Some agents keep score in dollars, saying, "I sold $50 million in real estate last year." But property values vary from market to market and house to house, so what you really want to ask is, "How many deals did you complete?"
Super salespeople are a mixed blessing. The bonus is, they're knowledgeable experts. "The more listings he has, the more he dominates that market, the more probability he is a good guy in that area," says Williams.
But a superseller might be too busy for hand-holding. "If a solo agent is selling more than 70 homes a year, they're not going to have time for you," says Nellis.
What do you know about the neighborhoods where I want to live?
A super salesperson is no good to you if she isn't doing an active business in your target neighborhoods, so ask how many of the homes she sold last year were located where you want to buy and how many listings she has there now.
Really great professionals specialize in one — or maybe two — communities. Nellis says he declined a friend's request to help her find a home in a nearby city because he didn't know the place and could not help her unearth the particulars she needed — everything from planned airport flight paths to zoning-regulation changes to freeway expansions — that determine a property's true value.

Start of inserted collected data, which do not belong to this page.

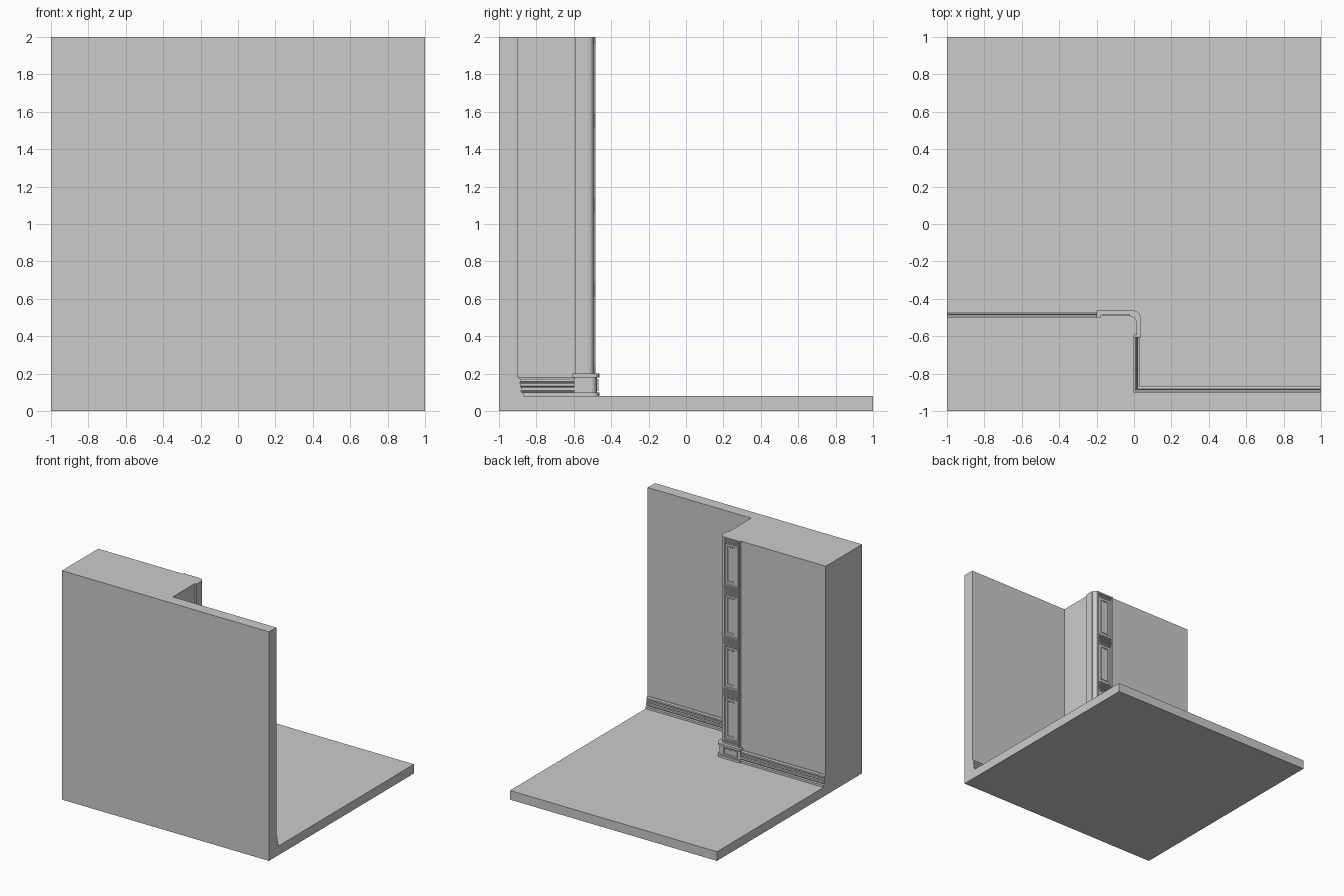
import bpy, bmesh
from math import sin, cos, pi
from mathutils import Vector

if "Cube" in bpy.data.objects:
    bpy.data.objects.remove(bpy.data.objects["Cube"])


def make_object(name, bm):
    bmesh.ops.recalc_face_normals(bm, faces=bm.faces)
    mesh = bpy.data.meshes.new(name)
    bm.to_mesh(mesh)
    bm.free()
    ob = bpy.data.objects.new(name, mesh)
    bpy.context.collection.objects.link(ob)
    return ob


def prism(bm, plan, z0, z1):
    face = bm.faces.new([bm.verts.new((x, y, z0)) for x, y in plan])
    top = bmesh.ops.extrude_face_region(bm, geom=[face], use_keep_orig=True)
    verts = [v for v in top["geom"] if isinstance(v, bmesh.types.BMVert)]
    bmesh.ops.translate(bm, verts=verts, vec=(0, 0, z1 - z0))


def box(bm, x0, x1, y0, y1, z0, z1):
    prism(bm, [(x0, y0), (x1, y0), (x1, y1), (x0, y1)], z0, z1)


def frame(bm, x0, x1, z0, z1, w, y0, y1):
    """Mitred rectangular moulding standing on a face that looks along +y."""
    rings = []
    for d, y in ((0, y0), (0, y1), (w * .6, y1), (w, y0)):
        rings.append([bm.verts.new(p) for p in (
            (x0 + d, y, z0 + d), (x1 - d, y, z0 + d),
            (x1 - d, y, z1 - d), (x0 + d, y, z1 - d))])
    for a, b in zip(rings, rings[1:]):
        for i in range(4):
            j = (i + 1) % 4
            bm.faces.new((a[i], a[j], b[j], b[i]))


def sweep(name, path, profile):
    """Sweep (depth, z) profile along a plan path, depth to the left, mitred."""
    bm = bmesh.new()
    pts = [Vector(p) for p in path]
    rings = []
    for i, p in enumerate(pts):
        normals = []
        for a, b in ((i - 1, i), (i, i + 1)):
            if a >= 0 and b < len(pts):
                d = (pts[b] - pts[a]).normalized()
                normals.append(Vector((-d.y, d.x)))
        n = sum(normals, Vector((0, 0)))
        n /= n.dot(normals[0])
        rings.append([bm.verts.new((p.x + n.x * d, p.y + n.y * d, z)) for d, z in profile])
    for a, b in zip(rings, rings[1:]):
        for i in range(len(profile) - 1):
            bm.faces.new((a[i], a[i + 1], b[i + 1], b[i]))
    bm.faces.new(rings[0])
    bm.faces.new(rings[-1])
    return make_object(name, bm)


def pilaster_plan(x0, front, side, y0):
    """Corner wrap with a rounded bead set between the two faces."""
    r, cx, cy = .03, side - .034, front - .034
    arc = [(cx + r * cos(a), cy + r * sin(a)) for a in (i * pi / 12 for i in range(6, -1, -1))]
    return ([(x0, -.52), (x0, front), (cx, front)] + arc +
            [(side, cy), (side, y0), (-.02, y0), (-.02, -.52)])


# Floor and wall, with the deeper wall block on the left
bm = bmesh.new()
box(bm, -1, 1, -1, 1, 0, .08)
walls = make_object("floor_and_wall", bm)
bm = bmesh.new()
prism(bm, [(-1, -1), (1, -1), (1, -.9), (0, -.9), (0, -.5), (-1, -.5)], 0, 2)
block = make_object("wall_block", bm)
mod = walls.modifiers.new("union", "BOOLEAN")
mod.operation = "UNION"
mod.solver = "EXACT"
mod.object = block
bpy.context.view_layer.objects.active = walls
bpy.ops.object.modifier_apply(modifier=mod.name)
bpy.data.objects.remove(block)

# Baseboards
profile = [(0, .08), (.03, .08), (.03, .098), (.016, .102), (.022, .11), (.022, .125),
           (.013, .129), (.018, .134), (.018, .147), (.01, .151), (.015, .157),
           (.015, .17), (.008, .18), (0, .18)]
sweep("baseboard_left", [(-1, -.5), (-.19, -.5)], profile)
sweep("baseboard_right", [(0, -.595), (0, -.9), (1, -.9)], profile)

# Pilaster shaft
bm = bmesh.new()
prism(bm, pilaster_plan(-.18, -.489, .017, -.594), .19, 2)
make_object("pilaster_shaft", bm)

# Shaft panels and the ribbed bands between them
bm = bmesh.new()
xa, xb, low, high = -.165, -.022, -.49, -.483
pitch = .45
for i in range(4):
    z = .2 + i * pitch
    frame(bm, xa, xb, z + .035, z + pitch - .035, .016, low, high)
    frame(bm, xa + .032, xb - .032, z + .067, z + pitch - .067, .012, low, high)
for i in range(5):
    for k in range(-2, 3):
        z = .2 + i * pitch + k * .013
        if .2 < z < 1.995 or k == 0 and 0 < i < 4:
            box(bm, xa, xb, low, high, z - .004, z + .004)
box(bm, -.18, xa - .004, low, high, .2, 2)
make_object("shaft_panels", bm)

# Pilaster base with caps and a small panel
bm = bmesh.new()
prism(bm, pilaster_plan(-.192, -.475, .028, -.6), .08, .19)
for z0, z1 in ((.08, .1), (.18, .2)):
    prism(bm, pilaster_plan(-.2, -.462, .038, -.606), z0, z1)
frame(bm, -.165, -.025, .108, .172, .014, -.476, -.468)
make_object("pilaster_base", bm)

Agents have a wealth of data at their disposal from local multiple listing services. Good ones will share it, educating you about the median income and educational level of a neighborhood's residents, for example, or telling you what proportion of residents work close to home or suffer long commutes. They can't discuss school performance or crime — that would violate fair-housing laws. But they should point you to Web sites where statistics on crime and school performance are listed, one of which is Sperling's Best Places.
Are you a solo agent or part of a team?
There's no right answer to this question. Teams are growing in popularity. They're good for engaging several individuals' expertise at once and for allowing high-powered salespeople to concentrate on what they do best, offloading to associates tasks like filing and tracking documents, dogging details and showing houses. Being part of a team lets a salesperson handle more listings, says Nellis, who adds that he manages 60 sales a year by handing off detail work to teammates.
But a team is only as good as its players. "You can have a team with a crummy Web site and no designations, but you have a solo agent who just sparkles, and then that's your answer for you -- go with the solo agent," says Nellis.
When you get right down to it, it's that sparkle that distinguishes the superstar agents, and there's no way to find it without sitting down with a few of them and asking questions.